“Over time, both employers and the labor market are certain to adjust to take advantage of the new subsidy structure. Employers with large numbers of low- and moderate-wage workers are likely to move them into the exchanges, even if it means giving their higher-salaried workers extra wages to compensate for the loss of the tax break for employer-paid premiums. As new businesses are formed, they could organize, in part, with a view toward taking maximum advantage of both the subsidies available in the exchanges and the tax break that remains for those with higher incomes.
The end result would be that enrollment in federally subsidized insurance in the exchanges would likely far exceed the 19 million people that the CBO has estimated. Indeed, the safe assumption is that an additional 35 million workers and their families with incomes below 250 percent of the poverty line — who would clearly be better off in the exchanges as opposed to on job-based coverage — could end up there over time, one way or another.
And when they do, costs will soar. The CBO projects that the premium-assistance program will cost about $450 billion from 2014 to 2019, but that cost would rise to $1.4 trillion if workers and their family members with incomes between 133 percent and 250 percent of the poverty line were to migrate out of their current job-based plans and into the exchanges on Day One. That’s nearly $1 trillion more than the amount advertised by the law’s supporters.
Voters were aghast when the CBO first announced Obamacare’s 10-year price tag at about $1 trillion last summer — one big reason public support for the effort collapsed.
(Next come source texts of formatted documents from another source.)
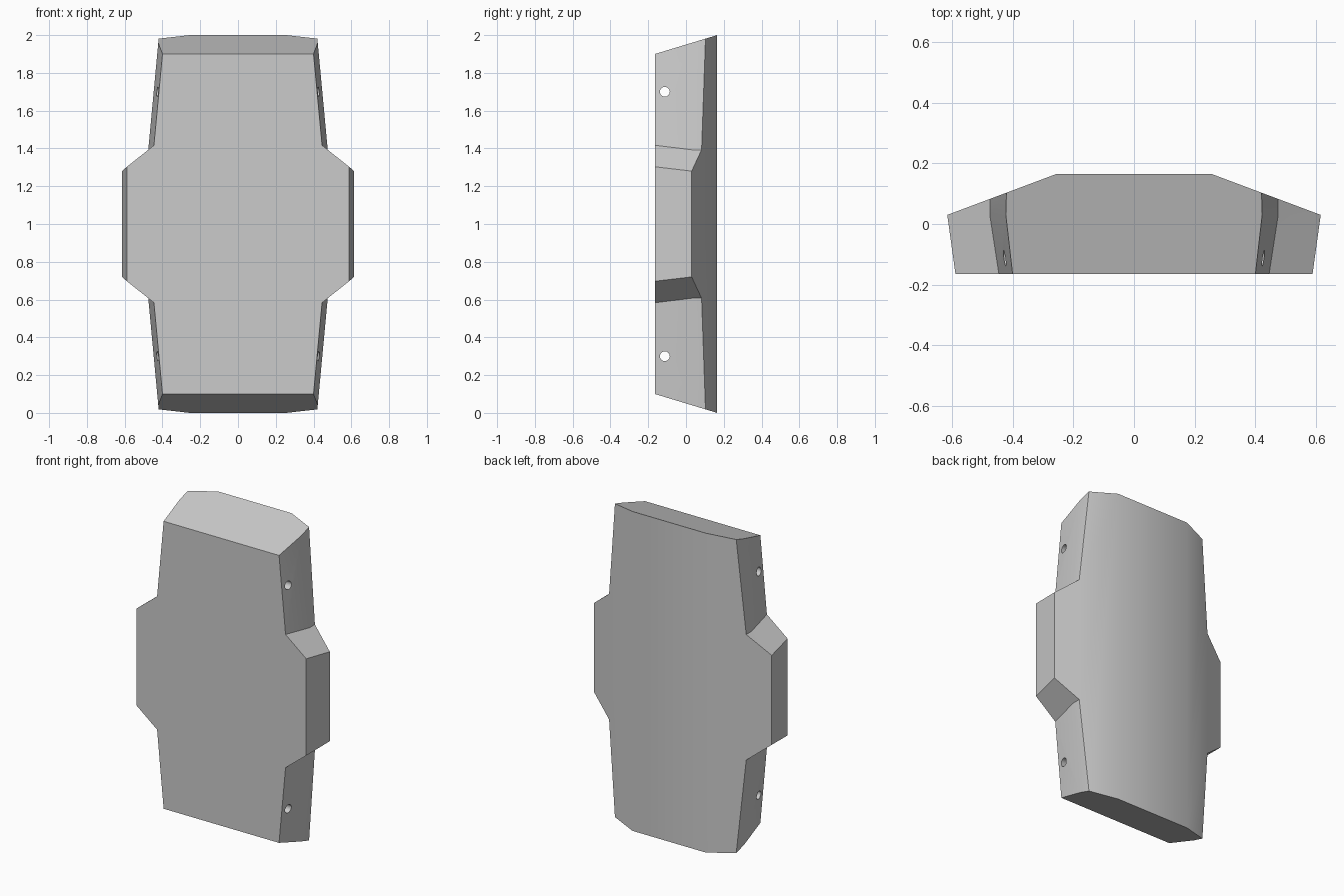
import bpy
import bmesh
from mathutils import Vector

cube = bpy.data.objects.get("Cube")
if cube:
    bpy.data.objects.remove(cube, do_unlink=True)

# Single grey material
grey = bpy.data.materials.new("plain grey")
grey.use_nodes = True
colour = (0.6, 0.6, 0.6, 1)
grey.diffuse_color = colour
grey.node_tree.nodes["Principled BSDF"].inputs["Base Color"].default_value = colour

MID = 1.0       # height of the mirror plane
DEPTH = 0.165   # half of the thickness
KINK = 0.03     # depth where the side taper ends


def outline(quarter):
    """Mirror a quarter outline (x, height above the middle) into a full loop."""
    right = quarter + [(x, -z) for x, z in reversed(quarter)]
    return right + [(-x, z) for x, z in reversed(right)]


# Waist, shoulder and an overlong end that is trimmed afterwards
front = outline([(0.381, 1.1), (0.445, 0.417), (0.588, 0.303)])
rear = outline([(0.409, 1.1), (0.475, 0.393), (0.615, 0.28)])

# Loft the tapered plate
bm = bmesh.new()
rings = [[bm.verts.new((x, y, MID + z)) for x, z in loop]
         for loop, y in ((front, -DEPTH), (rear, KINK), (rear, DEPTH))]
for a, b in zip(rings, rings[1:]):
    for i in range(len(a)):
        j = (i + 1) % len(a)
        bm.faces.new((a[i], a[j], b[j], b[i]))
bm.faces.new(rings[0])
bm.faces.new(rings[-1])
bmesh.ops.recalc_face_normals(bm, faces=bm.faces)


def trim(point, normal):
    """Slice off everything outside a plane and cap the cut."""
    geom = bm.verts[:] + bm.edges[:] + bm.faces[:]
    bmesh.ops.bisect_plane(bm, geom=geom, dist=1e-4, plane_co=Vector(point),
                           plane_no=Vector(normal), clear_outer=True)
    edges = [e for e in bm.edges if e.is_boundary]
    bmesh.ops.holes_fill(bm, edges=edges, sides=0)


for side in (1, -1):
    # Sloping end, then sloping rear flank
    trim((0, DEPTH, MID + side), (0, -0.1, side * 0.33))
    trim((side * 0.255, DEPTH, MID), (side * 0.135, 0.36, 0))

bmesh.ops.remove_doubles(bm, verts=bm.verts, dist=1e-4)
bmesh.ops.recalc_face_normals(bm, faces=bm.faces)
mesh = bpy.data.meshes.new("plate")
bm.to_mesh(mesh)
bm.free()
mesh.materials.append(grey)
plate = bpy.data.objects.new("plate", mesh)
bpy.context.collection.objects.link(plate)

# Pin holes running straight through from side to side
for name, z in (("upper_hole_cutter", 1.7), ("lower_hole_cutter", 0.3)):
    bpy.ops.mesh.primitive_cylinder_add(vertices=24, radius=0.026, depth=2,
                                        location=(0, -0.112, z),
                                        rotation=(0, 1.5708, 0))
    cutter = bpy.context.object
    cutter.name = name
    cutter.data.materials.append(grey)
    cutter.hide_render = True
    cutter.hide_set(True)
    hole = plate.modifiers.new(name, 'BOOLEAN')
    hole.operation = 'DIFFERENCE'
    hole.solver = 'EXACT'
    hole.object = cutter

# Apply the holes and soften the shallow bends
bpy.ops.object.select_all(action='DESELECT')
bpy.context.view_layer.objects.active = plate
plate.select_set(True)
for name in [m.name for m in plate.modifiers]:
    bpy.ops.object.modifier_apply(modifier=name)
    bpy.data.objects.remove(bpy.data.objects[name], do_unlink=True)
bpy.ops.object.shade_smooth_by_angle(angle=0.52)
When voters find out that the actual price is likely to be twice what’s been advertised to date, the electorate will be incensed. And rightly so. “